What to work on => Retype the opening lines of the listing below, ending with the line that contains "for i in range(SIDES)])", and leave out any pictures.

Provided records =>
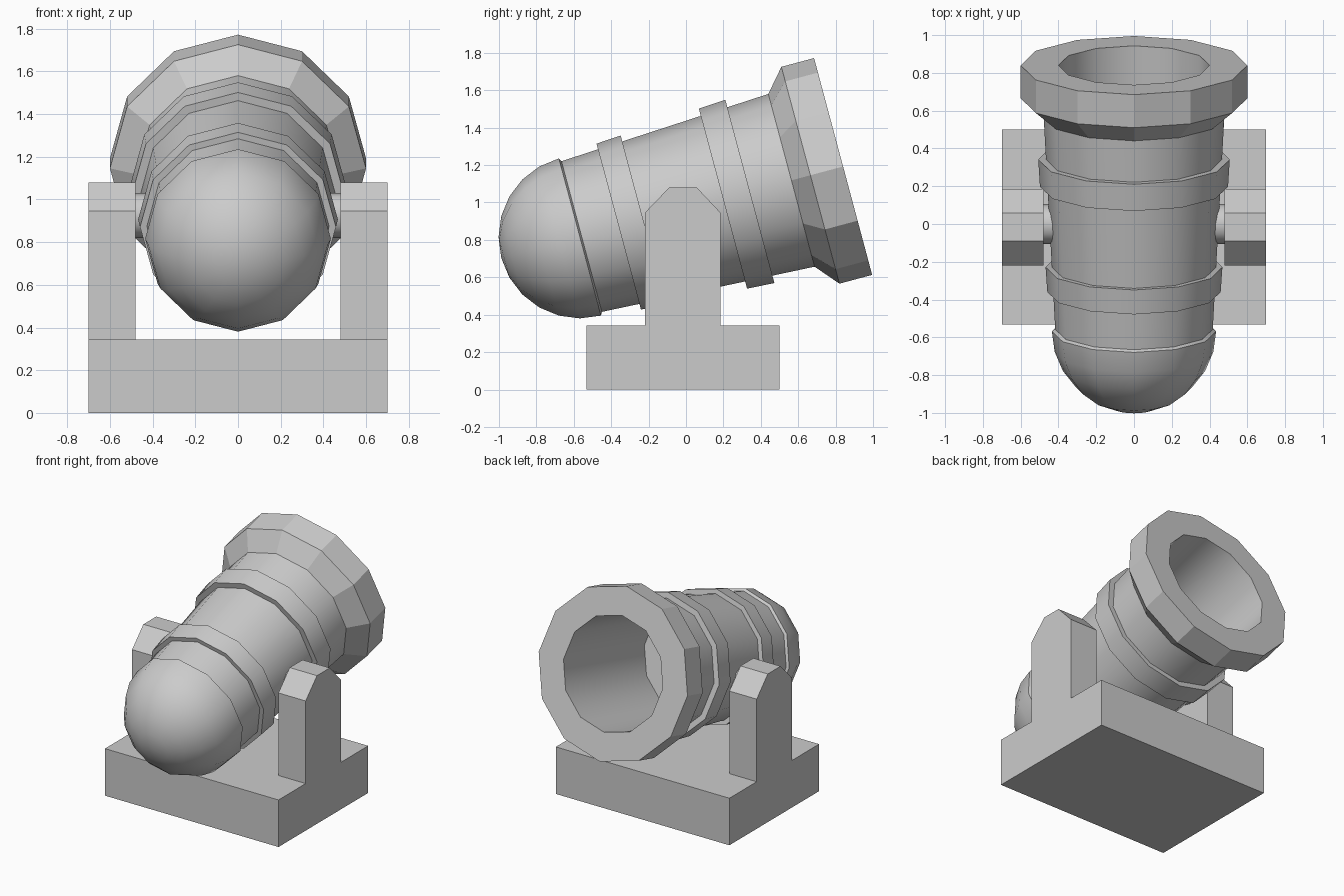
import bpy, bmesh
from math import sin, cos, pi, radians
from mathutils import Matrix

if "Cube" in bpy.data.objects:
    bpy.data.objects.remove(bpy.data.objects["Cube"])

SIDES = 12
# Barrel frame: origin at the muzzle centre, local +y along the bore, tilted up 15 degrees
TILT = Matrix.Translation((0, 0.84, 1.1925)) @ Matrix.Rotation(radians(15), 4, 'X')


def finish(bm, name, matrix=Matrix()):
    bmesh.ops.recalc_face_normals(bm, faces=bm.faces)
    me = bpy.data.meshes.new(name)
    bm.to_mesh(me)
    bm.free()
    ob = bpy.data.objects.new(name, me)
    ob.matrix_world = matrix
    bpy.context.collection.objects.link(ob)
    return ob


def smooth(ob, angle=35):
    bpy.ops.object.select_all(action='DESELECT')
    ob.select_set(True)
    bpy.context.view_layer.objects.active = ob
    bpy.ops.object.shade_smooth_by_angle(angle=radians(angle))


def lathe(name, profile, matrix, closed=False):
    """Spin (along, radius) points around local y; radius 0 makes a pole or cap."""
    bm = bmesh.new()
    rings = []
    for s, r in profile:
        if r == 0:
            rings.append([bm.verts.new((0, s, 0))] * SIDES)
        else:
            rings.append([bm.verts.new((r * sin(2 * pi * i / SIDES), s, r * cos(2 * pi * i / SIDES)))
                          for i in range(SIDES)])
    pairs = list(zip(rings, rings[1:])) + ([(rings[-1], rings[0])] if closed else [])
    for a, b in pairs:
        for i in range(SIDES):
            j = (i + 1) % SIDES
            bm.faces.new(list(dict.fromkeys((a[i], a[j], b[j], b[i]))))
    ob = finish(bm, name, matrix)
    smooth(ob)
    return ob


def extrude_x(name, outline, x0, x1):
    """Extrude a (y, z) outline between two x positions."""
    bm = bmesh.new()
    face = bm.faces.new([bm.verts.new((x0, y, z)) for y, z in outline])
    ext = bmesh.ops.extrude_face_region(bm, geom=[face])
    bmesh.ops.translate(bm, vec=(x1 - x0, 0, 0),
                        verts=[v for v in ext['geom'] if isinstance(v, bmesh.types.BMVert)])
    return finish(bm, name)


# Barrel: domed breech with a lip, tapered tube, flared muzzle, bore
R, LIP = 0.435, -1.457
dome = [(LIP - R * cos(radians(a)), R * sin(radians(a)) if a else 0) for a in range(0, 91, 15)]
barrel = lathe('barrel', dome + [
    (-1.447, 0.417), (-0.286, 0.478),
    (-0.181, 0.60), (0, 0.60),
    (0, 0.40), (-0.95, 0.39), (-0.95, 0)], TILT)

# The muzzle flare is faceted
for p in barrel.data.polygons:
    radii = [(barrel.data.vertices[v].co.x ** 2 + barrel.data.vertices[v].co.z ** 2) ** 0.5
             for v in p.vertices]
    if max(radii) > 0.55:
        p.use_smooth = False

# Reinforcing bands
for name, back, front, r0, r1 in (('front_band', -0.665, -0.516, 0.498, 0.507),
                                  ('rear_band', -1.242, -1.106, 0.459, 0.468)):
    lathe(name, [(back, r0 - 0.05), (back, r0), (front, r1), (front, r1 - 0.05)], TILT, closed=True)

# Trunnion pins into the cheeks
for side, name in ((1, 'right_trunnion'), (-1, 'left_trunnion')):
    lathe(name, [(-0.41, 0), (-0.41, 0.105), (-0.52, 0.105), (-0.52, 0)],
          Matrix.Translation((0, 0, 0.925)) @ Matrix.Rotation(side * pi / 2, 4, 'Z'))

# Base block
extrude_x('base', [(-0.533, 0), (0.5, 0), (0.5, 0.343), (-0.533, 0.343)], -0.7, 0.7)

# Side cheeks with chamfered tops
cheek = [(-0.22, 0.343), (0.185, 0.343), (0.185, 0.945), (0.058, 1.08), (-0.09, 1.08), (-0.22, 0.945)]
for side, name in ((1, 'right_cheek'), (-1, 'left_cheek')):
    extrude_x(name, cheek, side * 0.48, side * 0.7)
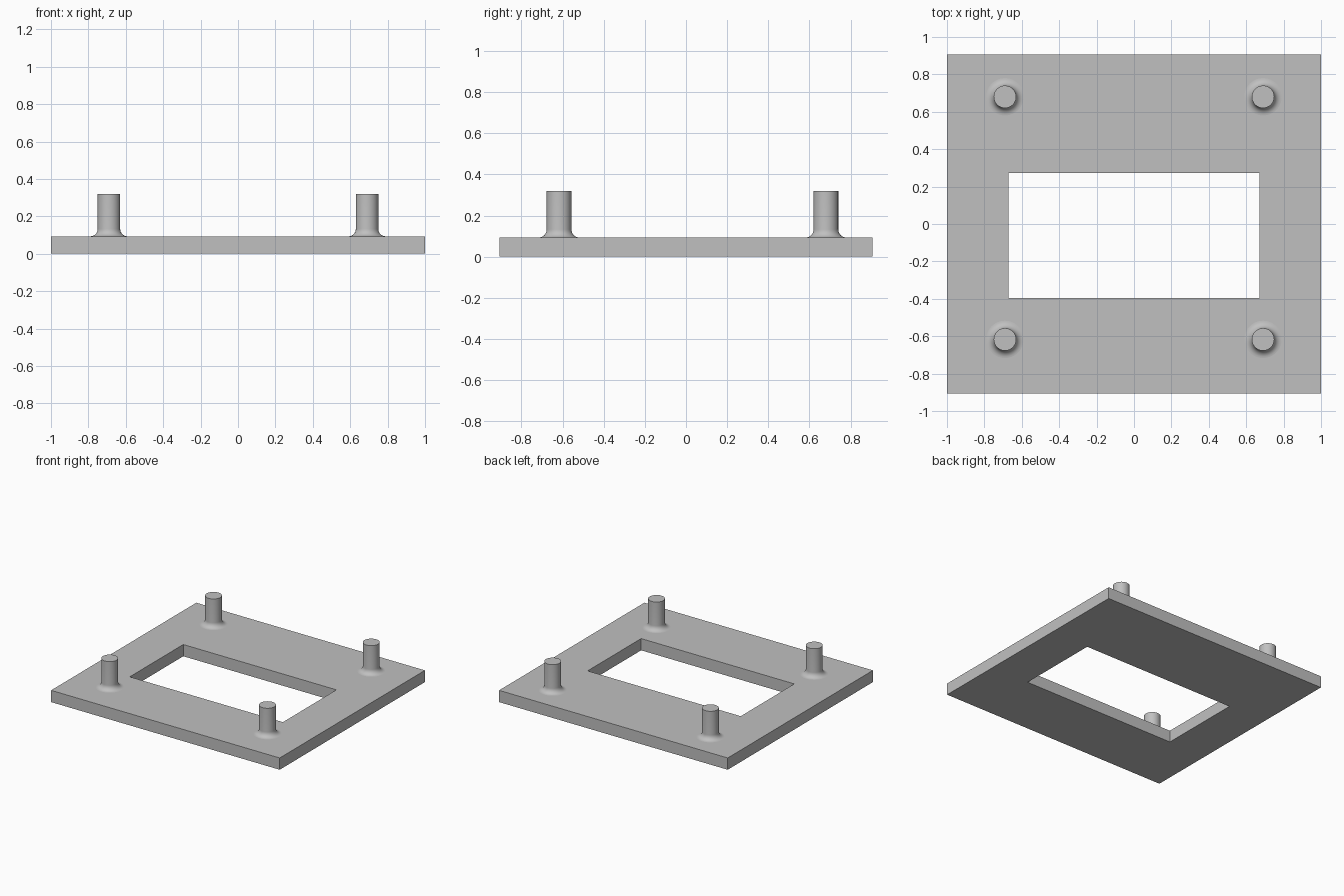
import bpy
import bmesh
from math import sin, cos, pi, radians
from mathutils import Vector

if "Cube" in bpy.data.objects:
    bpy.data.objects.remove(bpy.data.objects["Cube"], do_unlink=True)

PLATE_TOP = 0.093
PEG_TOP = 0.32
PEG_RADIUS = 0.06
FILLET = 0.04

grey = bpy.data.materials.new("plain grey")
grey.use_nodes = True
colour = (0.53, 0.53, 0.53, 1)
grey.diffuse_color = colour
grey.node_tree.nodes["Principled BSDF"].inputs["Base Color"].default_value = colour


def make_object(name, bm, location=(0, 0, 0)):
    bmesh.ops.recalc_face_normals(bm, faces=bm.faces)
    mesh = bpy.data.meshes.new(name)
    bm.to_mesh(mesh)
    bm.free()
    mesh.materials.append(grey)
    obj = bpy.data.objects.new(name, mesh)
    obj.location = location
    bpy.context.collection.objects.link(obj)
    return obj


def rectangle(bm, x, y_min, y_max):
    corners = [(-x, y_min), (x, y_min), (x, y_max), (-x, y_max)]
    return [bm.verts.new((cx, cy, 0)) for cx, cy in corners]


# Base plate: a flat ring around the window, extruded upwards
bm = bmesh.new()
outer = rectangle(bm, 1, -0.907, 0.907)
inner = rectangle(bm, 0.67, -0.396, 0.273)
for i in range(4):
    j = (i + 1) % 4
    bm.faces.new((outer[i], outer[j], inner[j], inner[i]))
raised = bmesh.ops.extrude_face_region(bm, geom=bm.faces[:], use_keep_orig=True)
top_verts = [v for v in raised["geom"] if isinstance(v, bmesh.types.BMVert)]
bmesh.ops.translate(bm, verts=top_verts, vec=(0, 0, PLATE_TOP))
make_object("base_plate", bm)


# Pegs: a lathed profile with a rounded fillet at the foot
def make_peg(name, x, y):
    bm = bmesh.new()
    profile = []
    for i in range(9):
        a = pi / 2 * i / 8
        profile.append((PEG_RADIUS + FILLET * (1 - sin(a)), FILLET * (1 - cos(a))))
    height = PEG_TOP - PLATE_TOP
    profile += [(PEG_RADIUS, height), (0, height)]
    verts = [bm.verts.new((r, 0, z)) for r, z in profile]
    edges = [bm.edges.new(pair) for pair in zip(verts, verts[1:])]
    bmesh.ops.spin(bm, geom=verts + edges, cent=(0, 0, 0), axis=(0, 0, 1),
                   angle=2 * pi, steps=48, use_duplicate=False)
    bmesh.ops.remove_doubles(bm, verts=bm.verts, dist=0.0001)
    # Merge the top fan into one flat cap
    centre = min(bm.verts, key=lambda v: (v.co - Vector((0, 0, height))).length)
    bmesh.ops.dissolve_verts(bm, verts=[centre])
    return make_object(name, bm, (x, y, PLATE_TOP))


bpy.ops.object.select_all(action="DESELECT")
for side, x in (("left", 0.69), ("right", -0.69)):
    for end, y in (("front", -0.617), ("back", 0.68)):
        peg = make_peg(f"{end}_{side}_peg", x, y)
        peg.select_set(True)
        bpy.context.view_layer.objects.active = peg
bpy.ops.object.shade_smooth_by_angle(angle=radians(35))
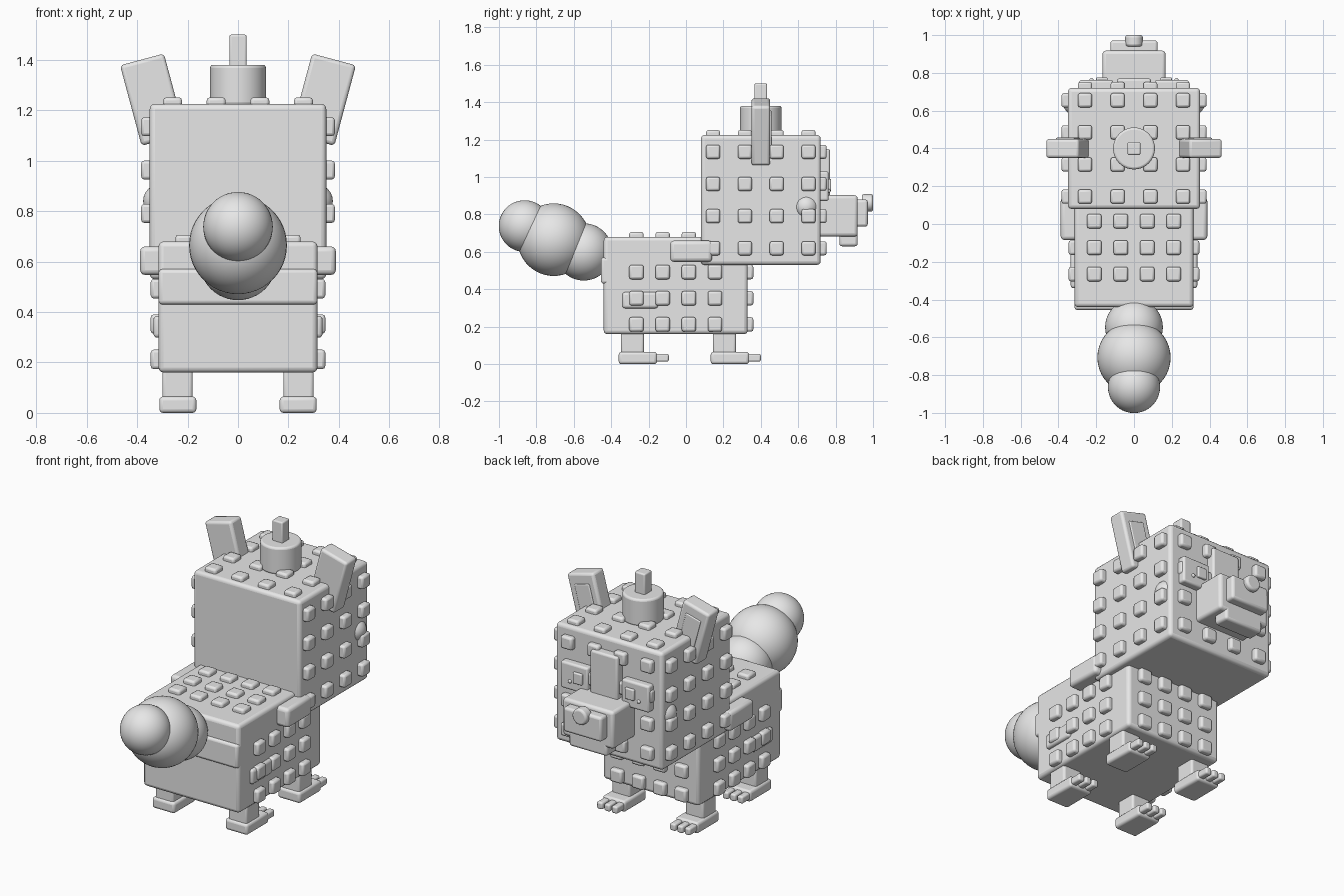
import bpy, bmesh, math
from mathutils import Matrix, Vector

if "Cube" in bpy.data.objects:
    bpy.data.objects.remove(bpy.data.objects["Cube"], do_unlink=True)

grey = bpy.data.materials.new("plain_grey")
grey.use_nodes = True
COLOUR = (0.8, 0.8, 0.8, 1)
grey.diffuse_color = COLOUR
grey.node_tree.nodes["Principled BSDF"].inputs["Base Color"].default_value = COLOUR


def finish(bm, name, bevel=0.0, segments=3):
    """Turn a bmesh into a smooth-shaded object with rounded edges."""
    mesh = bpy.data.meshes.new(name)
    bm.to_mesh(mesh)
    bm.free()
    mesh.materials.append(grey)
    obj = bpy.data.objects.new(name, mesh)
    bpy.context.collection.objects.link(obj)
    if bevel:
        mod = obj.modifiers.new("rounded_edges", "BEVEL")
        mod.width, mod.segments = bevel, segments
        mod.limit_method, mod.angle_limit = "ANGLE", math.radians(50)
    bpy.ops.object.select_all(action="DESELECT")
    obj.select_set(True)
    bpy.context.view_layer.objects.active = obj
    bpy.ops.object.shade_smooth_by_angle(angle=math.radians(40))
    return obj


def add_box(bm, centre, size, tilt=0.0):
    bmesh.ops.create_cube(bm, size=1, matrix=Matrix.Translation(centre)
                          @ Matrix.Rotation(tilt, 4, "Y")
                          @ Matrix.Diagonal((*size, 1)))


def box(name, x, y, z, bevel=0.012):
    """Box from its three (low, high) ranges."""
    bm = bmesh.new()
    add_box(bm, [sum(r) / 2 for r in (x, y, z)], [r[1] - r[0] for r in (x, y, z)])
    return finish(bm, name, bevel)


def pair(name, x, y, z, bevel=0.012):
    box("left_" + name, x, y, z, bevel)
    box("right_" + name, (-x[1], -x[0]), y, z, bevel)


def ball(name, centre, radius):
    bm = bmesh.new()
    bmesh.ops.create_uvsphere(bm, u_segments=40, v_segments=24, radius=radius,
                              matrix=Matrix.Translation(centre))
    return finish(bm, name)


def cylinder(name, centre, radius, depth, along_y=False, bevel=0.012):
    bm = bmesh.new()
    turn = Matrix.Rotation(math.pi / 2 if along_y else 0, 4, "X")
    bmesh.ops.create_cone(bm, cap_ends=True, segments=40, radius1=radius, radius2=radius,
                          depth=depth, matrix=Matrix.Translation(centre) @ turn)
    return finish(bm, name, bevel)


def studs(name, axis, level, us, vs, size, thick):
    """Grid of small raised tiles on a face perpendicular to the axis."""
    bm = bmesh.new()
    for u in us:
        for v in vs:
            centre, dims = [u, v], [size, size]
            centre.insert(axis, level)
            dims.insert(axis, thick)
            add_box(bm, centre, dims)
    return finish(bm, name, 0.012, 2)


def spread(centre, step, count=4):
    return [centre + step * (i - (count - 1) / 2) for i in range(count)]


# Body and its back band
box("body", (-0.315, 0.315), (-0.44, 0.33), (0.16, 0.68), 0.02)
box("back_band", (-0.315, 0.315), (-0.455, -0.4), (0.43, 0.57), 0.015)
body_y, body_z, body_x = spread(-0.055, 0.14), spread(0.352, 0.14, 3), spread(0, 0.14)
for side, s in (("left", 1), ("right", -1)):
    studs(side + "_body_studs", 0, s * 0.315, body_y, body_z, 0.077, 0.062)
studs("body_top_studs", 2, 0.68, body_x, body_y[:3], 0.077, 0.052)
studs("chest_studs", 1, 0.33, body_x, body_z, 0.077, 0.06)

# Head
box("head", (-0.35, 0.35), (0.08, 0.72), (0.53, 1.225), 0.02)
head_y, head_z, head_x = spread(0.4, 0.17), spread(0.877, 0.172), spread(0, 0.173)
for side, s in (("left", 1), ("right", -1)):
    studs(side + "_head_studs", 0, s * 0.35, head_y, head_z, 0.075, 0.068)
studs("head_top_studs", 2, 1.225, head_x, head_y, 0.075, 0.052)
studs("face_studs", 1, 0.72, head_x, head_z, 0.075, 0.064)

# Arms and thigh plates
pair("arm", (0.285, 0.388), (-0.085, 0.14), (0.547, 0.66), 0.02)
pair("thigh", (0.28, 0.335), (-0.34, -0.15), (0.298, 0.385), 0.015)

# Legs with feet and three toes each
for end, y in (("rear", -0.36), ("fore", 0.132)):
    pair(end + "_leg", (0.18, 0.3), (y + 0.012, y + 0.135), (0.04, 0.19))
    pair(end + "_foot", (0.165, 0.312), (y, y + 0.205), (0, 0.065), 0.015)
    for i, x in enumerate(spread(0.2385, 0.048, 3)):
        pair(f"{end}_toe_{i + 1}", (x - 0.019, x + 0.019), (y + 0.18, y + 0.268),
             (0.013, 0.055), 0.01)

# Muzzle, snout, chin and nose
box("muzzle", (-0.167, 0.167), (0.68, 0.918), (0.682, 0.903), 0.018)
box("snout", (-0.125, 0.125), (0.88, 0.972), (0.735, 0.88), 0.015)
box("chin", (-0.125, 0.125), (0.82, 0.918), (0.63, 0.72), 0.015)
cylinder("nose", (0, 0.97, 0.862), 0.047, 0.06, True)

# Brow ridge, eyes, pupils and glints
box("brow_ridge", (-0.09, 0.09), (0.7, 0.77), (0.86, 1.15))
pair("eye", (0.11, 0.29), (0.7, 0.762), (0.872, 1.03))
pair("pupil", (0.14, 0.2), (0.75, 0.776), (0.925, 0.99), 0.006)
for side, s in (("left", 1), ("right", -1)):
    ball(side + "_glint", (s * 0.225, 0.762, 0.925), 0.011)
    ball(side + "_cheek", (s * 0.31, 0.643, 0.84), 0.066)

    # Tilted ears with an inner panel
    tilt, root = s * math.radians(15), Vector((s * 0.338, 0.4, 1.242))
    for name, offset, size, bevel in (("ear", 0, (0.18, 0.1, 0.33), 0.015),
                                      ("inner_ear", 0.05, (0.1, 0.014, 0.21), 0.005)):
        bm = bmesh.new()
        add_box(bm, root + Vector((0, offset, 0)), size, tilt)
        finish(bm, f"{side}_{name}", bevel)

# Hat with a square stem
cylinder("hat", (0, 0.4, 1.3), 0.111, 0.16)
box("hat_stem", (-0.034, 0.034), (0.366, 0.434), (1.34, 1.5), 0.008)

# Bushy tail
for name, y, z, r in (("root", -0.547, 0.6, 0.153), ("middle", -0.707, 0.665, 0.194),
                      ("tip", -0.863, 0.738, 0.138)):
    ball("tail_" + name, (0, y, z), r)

Your solution =>
import bpy, bmesh
from math import sin, cos, pi, radians
from mathutils import Matrix

if "Cube" in bpy.data.objects:
    bpy.data.objects.remove(bpy.data.objects["Cube"])

SIDES = 12
# Barrel frame: origin at the muzzle centre, local +y along the bore, tilted up 15 degrees
TILT = Matrix.Translation((0, 0.84, 1.1925)) @ Matrix.Rotation(radians(15), 4, 'X')


def finish(bm, name, matrix=Matrix()):
    bmesh.ops.recalc_face_normals(bm, faces=bm.faces)
    me = bpy.data.meshes.new(name)
    bm.to_mesh(me)
    bm.free()
    ob = bpy.data.objects.new(name, me)
    ob.matrix_world = matrix
    bpy.context.collection.objects.link(ob)
    return ob


def smooth(ob, angle=35):
    bpy.ops.object.select_all(action='DESELECT')
    ob.select_set(True)
    bpy.context.view_layer.objects.active = ob
    bpy.ops.object.shade_smooth_by_angle(angle=radians(angle))


def lathe(name, profile, matrix, closed=False):
    """Spin (along, radius) points around local y; radius 0 makes a pole or cap."""
    bm = bmesh.new()
    rings = []
    for s, r in profile:
        if r == 0:
            rings.append([bm.verts.new((0, s, 0))] * SIDES)
        else:
            rings.append([bm.verts.new((r * sin(2 * pi * i / SIDES), s, r * cos(2 * pi * i / SIDES)))
                          for i in range(SIDES)])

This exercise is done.